  • Restructuring Can Be Painful:  CAT intends to finally do some restructuring this year, but this language begs the question of why one would hold the shares through the whole entire process.  CAT restructured during most of the 1980s and it was ugly for shareholders for nearly half a decade.  Here is the risk discussion “…we may incur additional charges, including but not limited to asset impairments, employee termination costs, charges for pension and other postretirement contractual benefits, potential additional pension funding obligations, and pension curtailments, any of which could be significant, and could adversely affect our financial condition and results of operations. In addition, we may not realize anticipated savings or benefits from past or future cost reduction actions in full or in part or within the time periods we expect. We are also subject to the risks of labor unrest, negative publicity and business disruption in connection with our cost reduction actions. Failure to realize anticipated savings or benefits from our cost reduction actions could have a material adverse effect on our business, prospects, financial condition, liquidity, results of operations and cash flows.
  • Last Year’s Cost Performance:  While not exactly new, this disclosure fails to fill us with optimism on restructuring, since the LIFO liquidation looks like such a significant driver.  “Manufacturing costs decreased $167 million.

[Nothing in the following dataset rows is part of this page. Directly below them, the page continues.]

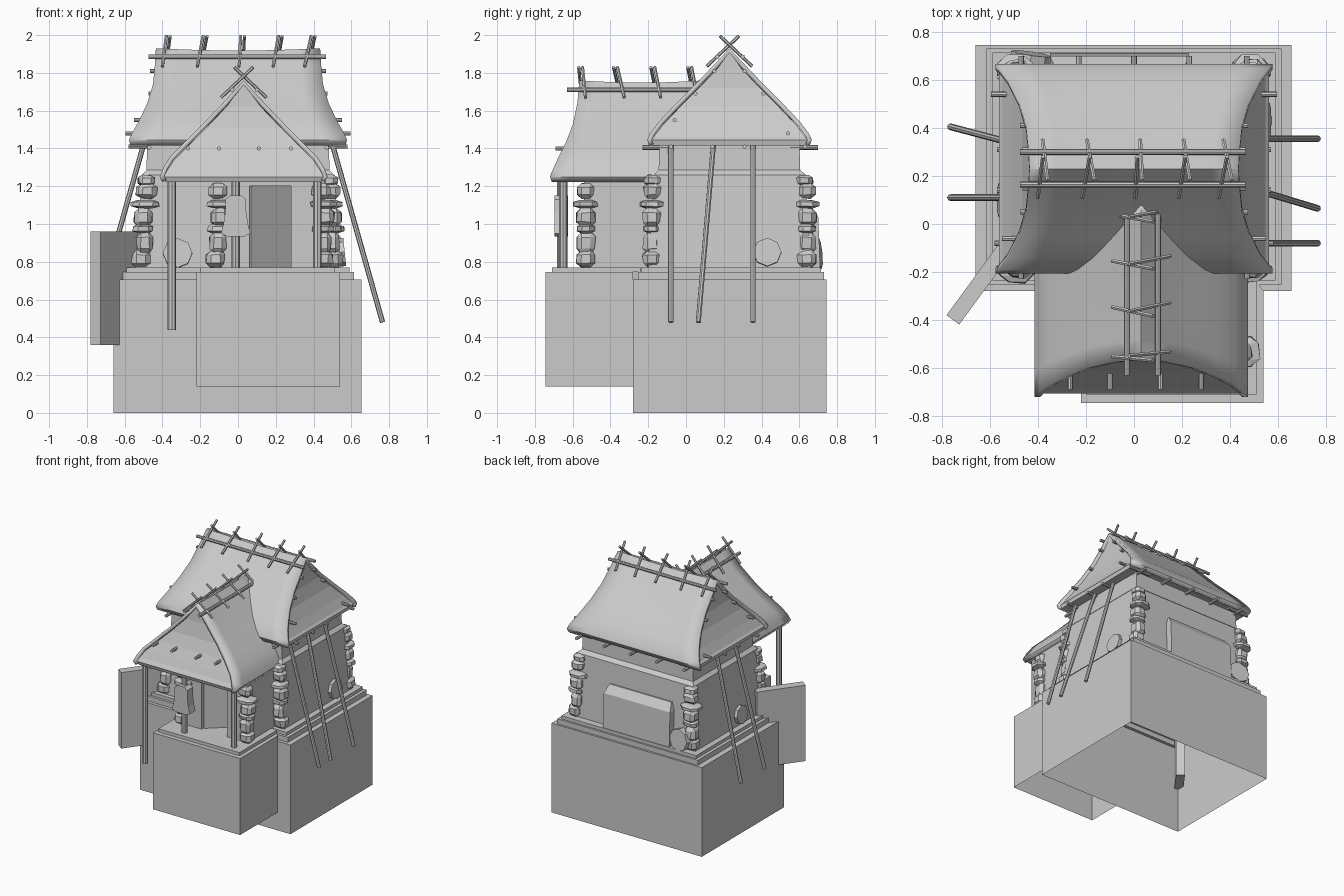
import bpy, bmesh, math, random
from mathutils import Vector, Matrix

if "Cube" in bpy.data.objects:
    bpy.data.objects.remove(bpy.data.objects["Cube"])
random.seed(4)

def make(name, bm, smooth=False):
    bmesh.ops.recalc_face_normals(bm, faces=bm.faces[:])
    me = bpy.data.meshes.new(name)
    bm.to_mesh(me)
    bm.free()
    ob = bpy.data.objects.new(name, me)
    bpy.context.collection.objects.link(ob)
    if smooth:
        bpy.ops.object.select_all(action='DESELECT')
        ob.select_set(True)
        bpy.context.view_layer.objects.active = ob
        bpy.ops.object.shade_smooth_by_angle(angle=math.radians(40))
    return ob

def rings(name, levels, bottom=True):
    """Stack of rectangles (x0, x1, y0, y1, z), lofted from bottom to top."""
    bm = bmesh.new()
    rs = [[bm.verts.new(p) for p in ((a, c, z), (b, c, z), (b, d, z), (a, d, z))]
          for a, b, c, d, z in levels]
    for lo, hi in zip(rs, rs[1:]):
        for i in range(4):
            j = (i + 1) % 4
            bm.faces.new((lo[i], lo[j], hi[j], hi[i]))
    bm.faces.new(rs[-1])
    if bottom:
        bm.faces.new(rs[0][::-1])
    return make(name, bm)

def box(name, a, b, c, d, z0, z1):
    return rings(name, [(a, b, c, d, z0), (a, b, c, d, z1)])

def rod(name, p, q, r=0.012, n=8):
    p, q = Vector(p), Vector(q)
    bm = bmesh.new()
    m = Matrix.Translation((p + q) / 2) @ (q - p).to_track_quat('Z', 'Y').to_matrix().to_4x4()
    bmesh.ops.create_cone(bm, cap_ends=True, segments=n, radius1=r, radius2=r,
                          depth=(q - p).length, matrix=m)
    return make(name, bm, True)

def roof(name, prof, centre, along_y):
    """Thatch sheet plus closed gable core; prof rows are (half span, z, end0, end1)."""
    bm = bmesh.new()
    rows = [(-v, z, a, b) for v, z, a, b in prof[:0:-1]] + list(prof)
    n, grid = 8, []
    for v, z, a, b in rows:
        line = []
        for k in range(n + 1):
            t = k / n
            u = a + (b - a) * t
            sag = 0.012 * math.sin(math.pi * t) if z > 1.6 else 0
            co = (centre + v, u, z - sag) if along_y else (u, centre + v, z - sag)
            line.append(bm.verts.new(co))
        grid.append(line)
    for r, s in zip(grid, grid[1:]):
        for k in range(n):
            bm.faces.new((r[k], r[k + 1], s[k + 1], s[k]))
    bmesh.ops.recalc_face_normals(bm, faces=bm.faces[:])
    up = sum(f.normal.z for f in bm.faces)
    if up < 0:
        bmesh.ops.reverse_faces(bm, faces=bm.faces[:])
    me_ob = make(name + "_thatch", bm, True)
    mod = me_ob.modifiers.new("thickness", 'SOLIDIFY')
    mod.thickness = 0.024
    mod.offset = -1 if up != 0 else 1
    if me_ob.data.polygons[len(me_ob.data.polygons) // 2].normal.z < 0:
        me_ob.data.flip_normals()
    core = []
    for v, z, a, b in reversed(prof):
        w = max(v - 0.018, 0.002)
        zz = z - 0.02 if z > prof[-1][1] + 0.03 else z
        core.append((centre - w, centre + w, a + 0.015, b - 0.015, zz) if along_y
                    else (a + 0.015, b - 0.015, centre - w, centre + w, zz))
    rings(name + "_gable", core)

# plinths, hollow underneath, with stepped tops
rings("main_plinth", [(-.66, .655, -.28, .745, 0), (-.66, .655, -.28, .745, .705),
                      (-.615, .615, -.255, .73, .705), (-.615, .615, -.255, .73, .745),
                      (-.59, .59, -.235, .715, .745), (-.59, .59, -.235, .715, .77)], False)
rings("porch_plinth", [(-.22, .54, -.745, -.28, .14), (-.22, .54, -.745, -.28, .745),
                       (-.2, .51, -.71, -.24, .745), (-.2, .51, -.71, -.24, .77)], False)

# house walls
rings("house_wall", [(-.545, .545, -.2, .66, .77), (-.51, .51, -.17, .635, 1.26),
                     (-.485, .485, -.145, .605, 1.285), (-.48, .48, -.14, .60, 1.43)])
# porch walls with a door gap and a half-open door
box("porch_wall_left", -.12, .06, -.54, -.5, .77, 1.24)
box("porch_wall_right", .28, .46, -.54, -.5, .77, 1.24)
box("porch_side_left", -.12, -.08, -.5, -.15, .77, 1.24)
box("porch_side_right", .42, .46, -.5, -.15, .77, 1.24)
box("door_lintel", .06, .28, -.54, -.5, 1.2, 1.24)
door = box("door", 0, .29, -.012, .012, .77, 1.2)
door.matrix_world = Matrix.Translation((.06, -.51, 0)) @ Matrix.Rotation(math.radians(42), 4, 'Z')

# roofs
main = [(0, 1.93, .435), (.08, 1.845, .44), (.18, 1.74, .45), (.28, 1.64, .48),
        (.37, 1.545, .525), (.42, 1.48, .562), (.436, 1.445, .577), (.425, 1.415, .57)]
roof("main_roof", [(v, z, -u, u) for v, z, u in main], .23, False)
porch = [(0, 1.76, -.565), (.11, 1.64, -.575), (.22, 1.525, -.60), (.31, 1.435, -.635),
         (.39, 1.355, -.675), (.425, 1.30, -.70), (.445, 1.25, -.72), (.43, 1.222, -.71)]
roof("porch_roof", [(v, z, f, .09) for v, z, f in porch], .03, True)

# ridge poles and crossed sticks
for y in (.165, .30):
    rod("main_ridge_pole", (-.475, y, 1.885), (.465, y, 1.885))
for x in (-.38, -.19, .02, .21, .38):
    t = random.uniform(-.02, .02)
    for s in (-1, 1):
        rod("main_ridge_stick", (x + t + s * .01, .23 + s * .12, 1.835),
            (x - t + s * .01, .23 - s * .05, 1.995), .009, 6)
for x in (-.03, .10):
    rod("porch_ridge_pole", (x, -.63, 1.71), (x, .05, 1.71))
for y in (-.55, -.355, -.16, .035):
    t = random.uniform(0, .02)
    for s in (-1, 1):
        rod("porch_ridge_stick", (.03 + s * .12, y + t + s * .01, 1.67),
            (.03 - s * .05, y - t + s * .01, 1.83), .009, 6)

# purlin ends poking out of the gables
for s in (-1, 1):
    for y, z, x in ((.05, 1.69, .475), (.41, 1.69, .475), (-.06, 1.55, .55), (.54, 1.48, .595),
                    (.15, 1.81, .465), (.31, 1.81, .465), (-.08, 1.41, .58), (.14, 1.41, .57),
                    (.31, 1.41, .57), (.63, 1.41, .57)):
        rod("purlin_end", (s * .38, y, z), (s * x, y, z), .011)
for x in (-.265, -.10, .11, .28):
    rod("porch_purlin_end", (x, -.55, 1.40), (x, -.69, 1.40), .011)
for x in (-.47, -.23, 0, .23, .47):
    rod("back_rafter_end", (x, .55, 1.405), (x, .70, 1.405), .012)
    if abs(x) > .4:
        rod("front_rafter_end", (x, -.08, 1.405), (x, -.23, 1.405), .012)

# porch posts and leaning props
for x, y, z in ((-.35, -.66, .44), (-.012, -.65, .77), (.42, -.65, .77)):
    rod("porch_post", (x, y, z), (x, y, 1.24), .022)
for y0, y1 in ((-.08, -.08), (.145, .065), (.355, .355)):
    rod("right_prop", (.50, y0, 1.42), (.765, y1, .48), .014)
for y0, y1 in ((.11, .11), (.335, .405)):
    rod("left_prop", (-.50, y0, 1.42), (-.765, y1, .48), .014)

# cloth hanging on the middle post
half = [(.03, 1.15), (.055, 1.13), (.055, 1.07), (.065, 1.0), (.078, .95), (.045, .935)]
outline = half + [(-x, z) for x, z in reversed(half)]
bm = bmesh.new()
f = bm.faces.new([bm.verts.new((x - .012, -.695, z)) for x, z in outline])
ex = bmesh.ops.extrude_face_region(bm, geom=[f])
bmesh.ops.translate(bm, vec=(0, .07, 0), verts=[v for v in ex["geom"] if isinstance(v, bmesh.types.BMVert)])
make("hanging_cloth", bm)

# slanted side board
board = box("side_board", -.185, .185, -.033, .033, .36, .96)
board.matrix_world = Matrix.Translation((-.645, -.25, 0)) @ Matrix.Rotation(math.atan2(.30, .22), 4, 'Z')

# back hatch with sloping top
rings("back_hatch", [(-.35, .23, .60, .71, .77), (-.35, .23, .60, .70, 1.04), (-.33, .21, .60, .655, 1.1)])

# rough corner stones
def stone(c, size):
    bm = bmesh.new()
    bmesh.ops.create_cube(bm, size=2)
    bmesh.ops.bevel(bm, geom=bm.edges[:], offset=.5, segments=1, affect='EDGES')
    for v in bm.verts:
        v.co = Vector(c) + Vector([v.co[i] * size[i] * random.uniform(.88, 1.08) for i in range(3)])
    make("corner_stone", bm)

for cx, cy in ((-.52, -.18), (.52, -.18), (-.52, .64), (.52, .64), (-.11, -.53), (.45, -.53)):
    house = abs(cx) > .5
    for z, a, b, h in ((.815, .05, .05, .045), (.90, .045, .05, .06), (.975, .055, .045, .025),
                       (1.035, .05, .05, .05), (1.105, .07, .065, .022), (1.175, .05, .045, .04)):
        lean = 1 - .06 * (z - .77) / .5 if house else 1
        inward = random.uniform(-.01, .02)
        stone((cx * lean - math.copysign(inward, cx) if house else cx + inward,
               cy, z), (a, b, h))
    if house:
        stone((cx * .93, cy * .98, 1.23), (.045, .045, .03))

# round wall stones
for p, d, r in (((-.32, -.2, .845), (0, -1, .1), .078), ((.545, .43, .85), (1, 0, .1), .075),
                ((-.43, .69, .845), (.15, 1, .1), .085), ((-.545, .1, .85), (-1, 0, .1), .07)):
    d = Vector(d).normalized()
    rod("wall_stone", Vector(p) - d * .03, Vector(p) + d * .02, r, 8)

The decrease was primarily due to lower material costs and $115 million ($0.12 per share) of LIFO inventory decrement benefits, partially offset by unfavorable changes in cost absorption resulting from a decrease in inventory during 2013 and an increase in inventory during 2012.”

  

*This is worth a look just to see a company’s guide-down actually buried in pig manure discussion  http://investor.dresser-rand.com/releasedetail.cfm?ReleaseID=826086